▸ AIM OF THE EXERCISE: Restate all of the records below exactly. Do not carry over any image.

▸ Dataset entries:

*** Begin section ***

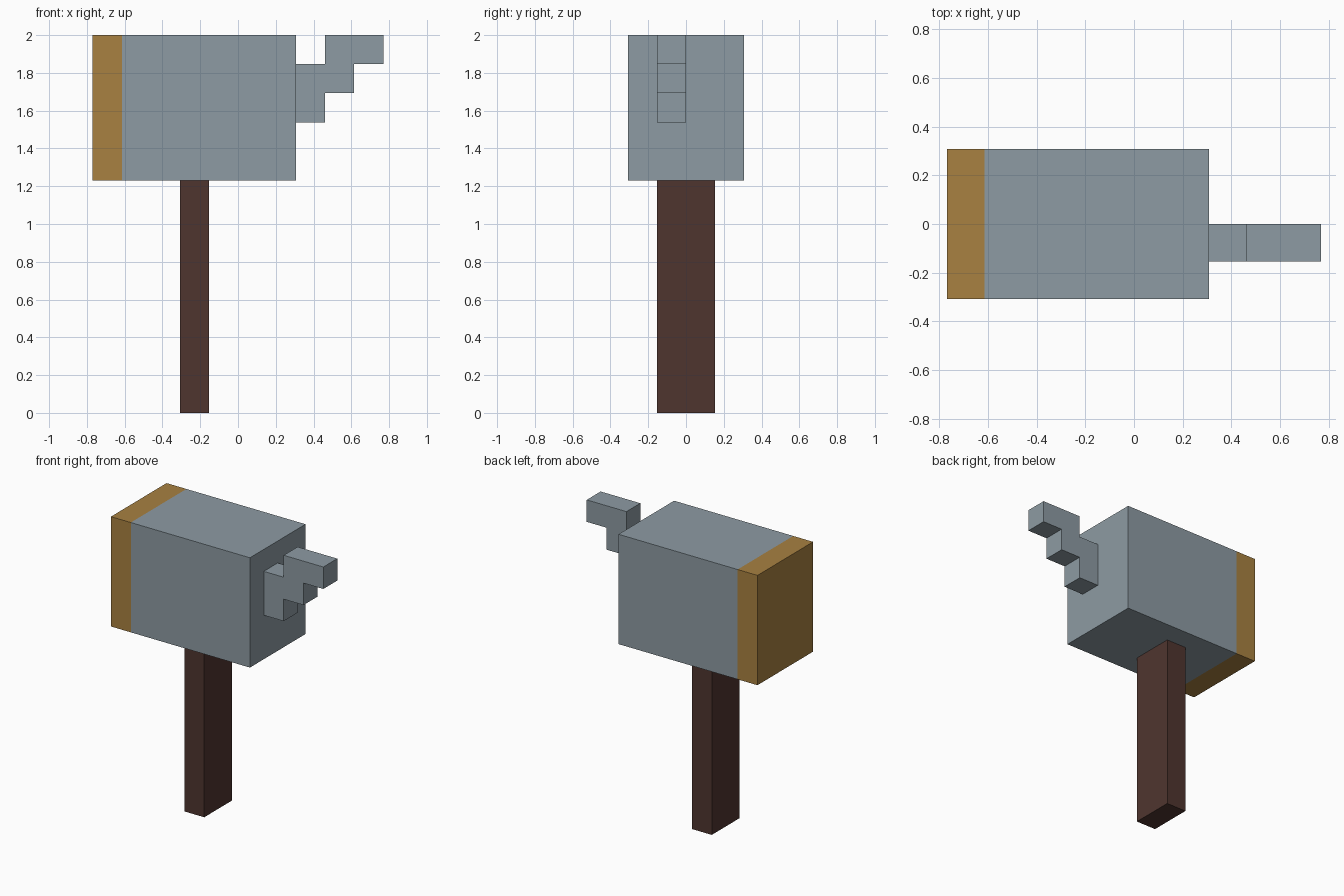
import bpy
import bmesh

if "Cube" in bpy.data.objects:
    bpy.data.objects.remove(bpy.data.objects["Cube"], do_unlink=True)

U = 2 / 13  # one block


def material(name, rgb):
    linear = [((c / 255 + 0.055) / 1.055) ** 2.4 for c in rgb]
    mat = bpy.data.materials.new(name)
    mat.use_nodes = True
    mat.diffuse_color = (*linear, 1)
    bsdf = mat.node_tree.nodes["Principled BSDF"]
    bsdf.inputs["Base Color"].default_value = (*linear, 1)
    bsdf.inputs["Roughness"].default_value = 0.8
    return mat


def extruded(name, profile, y0, y1, mats):
    """Extrude an xz profile, given in blocks, from y0 to y1."""
    bm = bmesh.new()
    face = bm.faces.new([bm.verts.new((x * U, y0 * U, z * U)) for x, z in profile])
    moved = bmesh.ops.extrude_face_region(bm, geom=[face], use_keep_orig=True)["geom"]
    verts = [v for v in moved if isinstance(v, bmesh.types.BMVert)]
    bmesh.ops.translate(bm, verts=verts, vec=(0, (y1 - y0) * U, 0))
    bmesh.ops.recalc_face_normals(bm, faces=bm.faces)
    mesh = bpy.data.meshes.new(name)
    bm.to_mesh(mesh)
    bm.free()
    for mat in mats:
        mesh.materials.append(mat)
    obj = bpy.data.objects.new(name, mesh)
    bpy.context.collection.objects.link(obj)
    return obj


def rect(x0, x1, z0, z1):
    return [(x0, z0), (x1, z0), (x1, z1), (x0, z1)]


steel = material("steel grey", (141, 155, 163))
gold = material("dull gold", (168, 129, 65))
wood = material("dark wood", (79, 53, 47))

# Handle
extruded("handle", rect(-2, -1, 0, 8), -1, 1, [wood])

# Head, cut near its right end so the end band can be gold
head = extruded("hammer_head", rect(-5, 2, 8, 13), -2, 2, [steel, gold])
bm = bmesh.new()
bm.from_mesh(head.data)
bmesh.ops.bisect_plane(bm, geom=bm.verts[:] + bm.edges[:] + bm.faces[:],
                       plane_co=(-4 * U, 0, 0), plane_no=(1, 0, 0))
for face in bm.faces:
    face.material_index = int(face.calc_center_median().x < -4 * U)
bm.to_mesh(head.data)
bm.free()

# Stepped claw rising from the left end
extruded("stepped_claw",
         [(2, 10), (3, 10), (3, 11), (4, 11), (4, 12), (5, 12),
          (5, 13), (3, 13), (3, 12), (2, 12)], -1, 0, [steel])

*** End section ***

▸ RESPONSE TO THE EXERCISE:
import bpy
import bmesh

if "Cube" in bpy.data.objects:
    bpy.data.objects.remove(bpy.data.objects["Cube"], do_unlink=True)

U = 2 / 13  # one block


def material(name, rgb):
    linear = [((c / 255 + 0.055) / 1.055) ** 2.4 for c in rgb]
    mat = bpy.data.materials.new(name)
    mat.use_nodes = True
    mat.diffuse_color = (*linear, 1)
    bsdf = mat.node_tree.nodes["Principled BSDF"]
    bsdf.inputs["Base Color"].default_value = (*linear, 1)
    bsdf.inputs["Roughness"].default_value = 0.8
    return mat


def extruded(name, profile, y0, y1, mats):
    """Extrude an xz profile, given in blocks, from y0 to y1."""
    bm = bmesh.new()
    face = bm.faces.new([bm.verts.new((x * U, y0 * U, z * U)) for x, z in profile])
    moved = bmesh.ops.extrude_face_region(bm, geom=[face], use_keep_orig=True)["geom"]
    verts = [v for v in moved if isinstance(v, bmesh.types.BMVert)]
    bmesh.ops.translate(bm, verts=verts, vec=(0, (y1 - y0) * U, 0))
    bmesh.ops.recalc_face_normals(bm, faces=bm.faces)
    mesh = bpy.data.meshes.new(name)
    bm.to_mesh(mesh)
    bm.free()
    for mat in mats:
        mesh.materials.append(mat)
    obj = bpy.data.objects.new(name, mesh)
    bpy.context.collection.objects.link(obj)
    return obj


def rect(x0, x1, z0, z1):
    return [(x0, z0), (x1, z0), (x1, z1), (x0, z1)]


steel = material("steel grey", (141, 155, 163))
gold = material("dull gold", (168, 129, 65))
wood = material("dark wood", (79, 53, 47))

# Handle
extruded("handle", rect(-2, -1, 0, 8), -1, 1, [wood])

# Head, cut near its right end so the end band can be gold
head = extruded("hammer_head", rect(-5, 2, 8, 13), -2, 2, [steel, gold])
bm = bmesh.new()
bm.from_mesh(head.data)
bmesh.ops.bisect_plane(bm, geom=bm.verts[:] + bm.edges[:] + bm.faces[:],
                       plane_co=(-4 * U, 0, 0), plane_no=(1, 0, 0))
for face in bm.faces:
    face.material_index = int(face.calc_center_median().x < -4 * U)
bm.to_mesh(head.data)
bm.free()

# Stepped claw rising from the left end
extruded("stepped_claw",
         [(2, 10), (3, 10), (3, 11), (4, 11), (4, 12), (5, 12),
          (5, 13), (3, 13), (3, 12), (2, 12)], -1, 0, [steel])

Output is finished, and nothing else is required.